◆ EXERCISE DETAILS: Using the records below, output the stretch that opens with the line containing "up = Vector(up)" and closes with the line containing "side = t.cross(up).normalized()", exactly and including both lines, with nothing more.

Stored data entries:

+++++

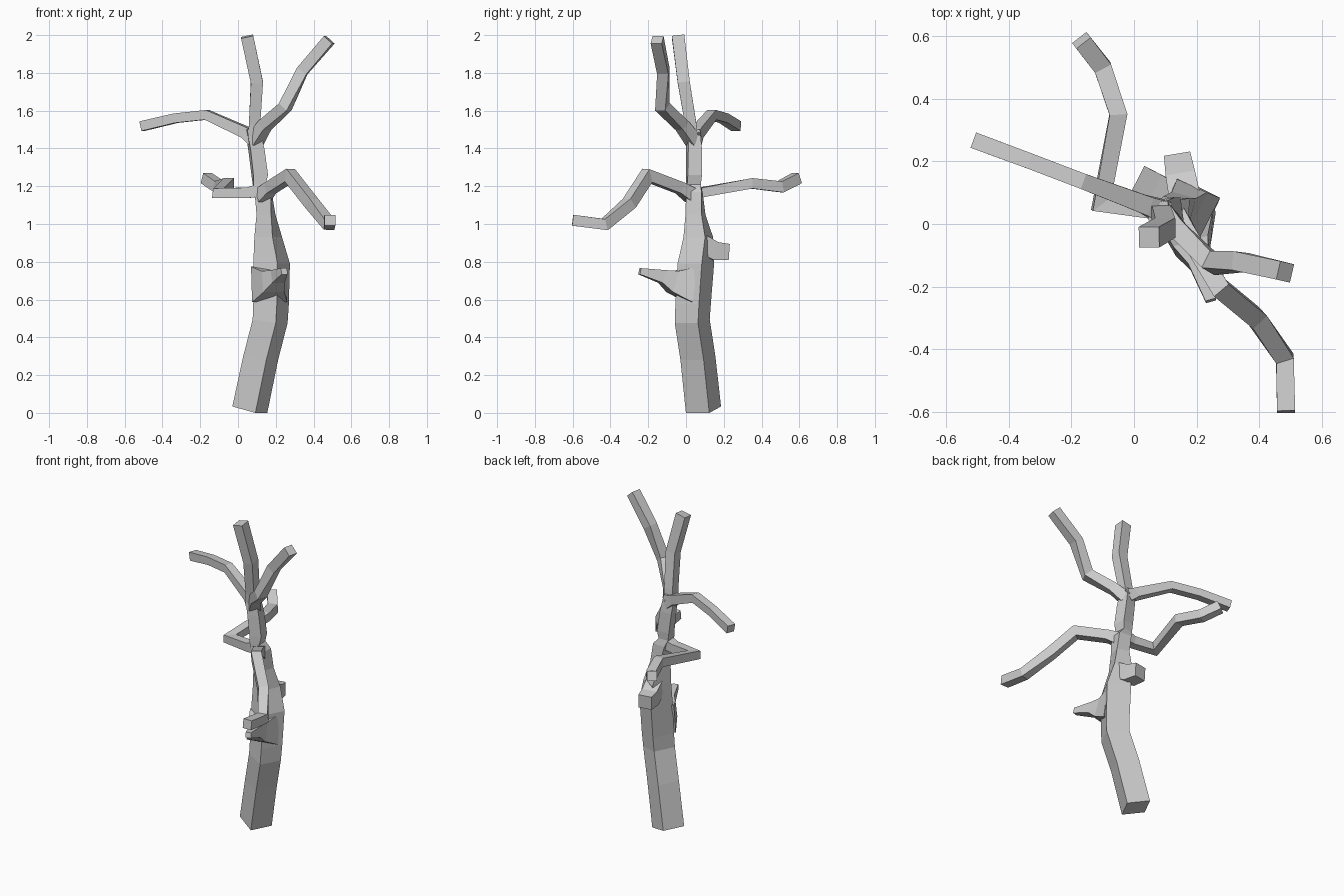
import bpy, bmesh
from math import radians, cos, sin
from mathutils import Vector


def loft(name, rings):
    """Skin a list of four-cornered rings and cap both ends."""
    bm = bmesh.new()
    loops = [[bm.verts.new(p) for p in ring] for ring in rings]
    for a, b in zip(loops, loops[1:]):
        for i in range(4):
            j = (i + 1) % 4
            bm.faces.new((a[i], a[j], b[j], b[i]))
    bm.faces.new(loops[0])
    bm.faces.new(loops[-1])
    bmesh.ops.recalc_face_normals(bm, faces=bm.faces)
    mesh = bpy.data.meshes.new(name)
    bm.to_mesh(mesh)
    bm.free()
    obj = bpy.data.objects.new(name, mesh)
    bpy.context.collection.objects.link(obj)
    return obj


def limb(name, path, sizes, up=(0, 0, 1)):
    """Square-section limb along a path, mitred at the bends."""
    pts = [Vector(p) for p in path]
    up = Vector(up)
    rings = []
    for i, p in enumerate(pts):
        d0 = (p - pts[i - 1]).normalized() if i else (pts[1] - p).normalized()
        d1 = (pts[i + 1] - p).normalized() if i < len(pts) - 1 else d0
        t = (d0 + d1).normalized()
        side = t.cross(up).normalized()
        top = side.cross(t).normalized()
        h = sizes[i] / 2
        ring = []
        for a, b in ((-1, -1), (1, -1), (1, 1), (-1, 1)):
            off = side * a * h + top * b * h
            bend = (d1 - d0)
            if bend.length > 1e-4:
                n = bend.normalized()
                off += n * off.dot(n) * (1 / max(t.dot(d0), 0.6) - 1)
            ring.append(p + off)
        rings.append(ring)
    return loft(name, rings)


# Trunk: centre x, y, z, side in x, side in y, turn, rise of the left edge
trunk = [
    (0.0625, 0.0925, 0.017, 0.137, 0.139, -27, 0.034),
    (0.12, 0.063, 0.29, 0.137, 0.138, -27, 0.02),
    (0.17, 0.033, 0.485, 0.137, 0.138, -27, 0.02),
    (0.175, 0.038, 0.58, 0.140, 0.140, -27, 0.01),
    (0.178, 0.052, 0.79, 0.144, 0.144, -27, 0),
    (0.160, 0.065, 0.93, 0.105, 0.125, -24, 0),
    (0.148, 0.050, 1.05, 0.080, 0.088, -15, 0),
    (0.133, 0.044, 1.17, 0.085, 0.082, -4, 0),
    (0.112, 0.040, 1.21, 0.064, 0.072, 4, 0),
    (0.115, 0.042, 1.26, 0.078, 0.076, 8, 0),
    (0.098, 0.042, 1.39, 0.075, 0.074, 10, 0),
    (0.078, 0.038, 1.50, 0.070, 0.062, 10, 0),
]
rings = []
for x, y, z, w, d, turn, rise in trunk:
    c, s = cos(radians(turn)), sin(radians(turn))
    ring = []
    for a, b in ((-1, -1), (1, -1), (1, 1), (-1, 1)):
        u, v = a * w / 2, b * d / 2
        ring.append((x + u * c - v * s, y + u * s + v * c, z - a * rise / 2))
    rings.append(ring)
loft("trunk", rings)

# Broken stubs
limb("front_stub", [(0.165, 0.03, 0.68), (0.185, -0.07, 0.695), (0.21, -0.125, 0.722), (0.245, -0.245, 0.75)],
     [0.19, 0.115, 0.07, 0.033])
limb("back_stub", [(0.165, 0.07, 0.90), (0.15, 0.15, 0.857), (0.138, 0.222, 0.852)],
     [0.10, 0.095, 0.085])

# Crown branches
limb("top_branch", [(0.082, 0.035, 1.44), (0.088, 0.025, 1.53), (0.10, -0.012, 1.75), (0.048, -0.042, 1.993)],
     [0.06, 0.06, 0.064, 0.066], up=(0, 1, 0))
limb("right_crown_branch", [(0.09, 0.04, 1.44), (0.14, -0.02, 1.52), (0.25, -0.125, 1.62),
                            (0.34, -0.12, 1.81), (0.483, -0.153, 1.975)],
     [0.07, 0.06, 0.058, 0.06, 0.06])
limb("left_crown_branch", [(0.09, 0.04, 1.45), (0.04, 0.06, 1.485), (-0.165, 0.137, 1.578),
                           (-0.33, 0.20, 1.56), (-0.508, 0.266, 1.518)],
     [0.075, 0.06, 0.05, 0.05, 0.052])

# Lower branches
limb("right_lower_branch", [(0.13, 0.03, 1.15), (0.17, -0.03, 1.19), (0.275, -0.205, 1.257),
                            (0.39, -0.30, 1.11), (0.482, -0.43, 0.998), (0.486, -0.60, 1.02)],
     [0.075, 0.06, 0.06, 0.06, 0.056, 0.058])
limb("back_lower_branch", [(0.12, 0.04, 1.18), (0.05, 0.045, 1.165), (-0.105, 0.065, 1.165),
                           (-0.05, 0.35, 1.215), (-0.10, 0.50, 1.197), (-0.168, 0.587, 1.243)],
     [0.07, 0.055, 0.05, 0.055, 0.057, 0.058])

+++++

◆ SOLVED EXERCISE:
    up = Vector(up)
    rings = []
    for i, p in enumerate(pts):
        d0 = (p - pts[i - 1]).normalized() if i else (pts[1] - p).normalized()
        d1 = (pts[i + 1] - p).normalized() if i < len(pts) - 1 else d0
        t = (d0 + d1).normalized()
        side = t.cross(up).normalized()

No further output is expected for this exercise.